Abstract 10875: Circadian Dependence of Infarct Size and Left-Ventricular Function Following ST-Elevation Myocardial Infarction

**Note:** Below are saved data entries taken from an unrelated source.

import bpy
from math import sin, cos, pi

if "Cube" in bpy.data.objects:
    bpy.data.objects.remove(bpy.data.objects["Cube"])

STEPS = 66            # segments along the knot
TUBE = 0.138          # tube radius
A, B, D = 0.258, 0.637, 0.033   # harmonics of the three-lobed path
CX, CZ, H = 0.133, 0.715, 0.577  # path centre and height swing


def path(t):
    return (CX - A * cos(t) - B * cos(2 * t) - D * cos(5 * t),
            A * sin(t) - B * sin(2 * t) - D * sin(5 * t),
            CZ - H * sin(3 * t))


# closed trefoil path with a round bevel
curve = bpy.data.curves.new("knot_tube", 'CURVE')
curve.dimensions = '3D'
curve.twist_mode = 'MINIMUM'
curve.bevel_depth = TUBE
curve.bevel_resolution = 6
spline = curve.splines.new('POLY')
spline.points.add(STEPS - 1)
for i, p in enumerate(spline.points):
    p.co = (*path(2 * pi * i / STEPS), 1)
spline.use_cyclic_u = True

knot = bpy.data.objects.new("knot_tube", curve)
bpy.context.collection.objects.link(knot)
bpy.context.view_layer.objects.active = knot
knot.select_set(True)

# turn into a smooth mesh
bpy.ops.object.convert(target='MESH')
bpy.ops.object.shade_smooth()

Circadian rhythms profoundly influence cardiovascular physiology. In rodents, infarct size following ischemia/reperfusion (I/R) is dependent on the time of coronary occlusion with the largest infarct size occurring when the occlusion is applied at the sleep to wake transition. It is not known if a similar circadian dependence of infarct size occurs in humans. We performed an analysis of 1025 consecutive patients presenting with ST-elevation myocardial infarction (STEMI) to our institution who had ischemic times between 1 and 6 hours. All patients underwent successful primary PCI of the infarct vessel. Important exclusion criteria included patients with TIMI flow > 0 or significant collaterals (n=556), pre-infarction angina (n=94), previous CABG or MI in same vascular distribution (n=74) or cardiac arrest (n=70) leaving a total of 166 patients who underwent circadian analysis. Peak CK was used as a surrogate of infarct size and was validated in a subgroup of patients that underwent cardiac MRI. Left ventricular ejection fraction (LVEF) was measured in 141 patients within 48 hours of PCI. We performed a periodic sinusoidal regression analysis to determine if infarct size is dependent on the onset of infarction. We observed that the extent of infarct size was significantly associated with time of day onset of infarction (p<0.0002). Similarly, left-ventricular ejection fraction (LVEF) measured within 2 days of infarction was also dependent on time of onset of STEMI with the absolute LVEF at peak more than 8% higher than at trough (42% vs. 51%), (p< 0.002) with the peak LVEF shifted by nearly 12 hours from the peak infarct size. We conclude that myocardial infarct size and LVEF show profound time of day dependence in patients with STEMI.
- © 2011 by American Heart Association, Inc.